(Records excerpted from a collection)
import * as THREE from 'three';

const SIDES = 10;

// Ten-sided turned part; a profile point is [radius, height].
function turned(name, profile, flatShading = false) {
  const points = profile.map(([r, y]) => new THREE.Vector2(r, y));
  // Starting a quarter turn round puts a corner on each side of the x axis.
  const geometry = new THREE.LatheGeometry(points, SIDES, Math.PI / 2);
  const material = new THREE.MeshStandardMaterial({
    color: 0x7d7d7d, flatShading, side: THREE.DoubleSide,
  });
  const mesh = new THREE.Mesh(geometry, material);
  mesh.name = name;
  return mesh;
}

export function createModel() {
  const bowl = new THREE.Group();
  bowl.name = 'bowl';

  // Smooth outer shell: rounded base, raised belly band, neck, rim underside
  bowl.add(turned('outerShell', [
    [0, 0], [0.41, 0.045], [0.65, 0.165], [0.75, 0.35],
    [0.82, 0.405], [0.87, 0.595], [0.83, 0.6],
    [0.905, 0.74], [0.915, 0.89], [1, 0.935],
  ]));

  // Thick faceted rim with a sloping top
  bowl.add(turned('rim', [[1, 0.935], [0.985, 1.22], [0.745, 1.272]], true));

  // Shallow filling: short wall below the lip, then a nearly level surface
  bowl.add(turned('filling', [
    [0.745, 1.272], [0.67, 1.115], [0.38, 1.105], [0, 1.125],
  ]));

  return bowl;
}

EXERCISE AIM: Please say how many lines in the records above contain the word "bowl". Give the number alone.

REPLY: 6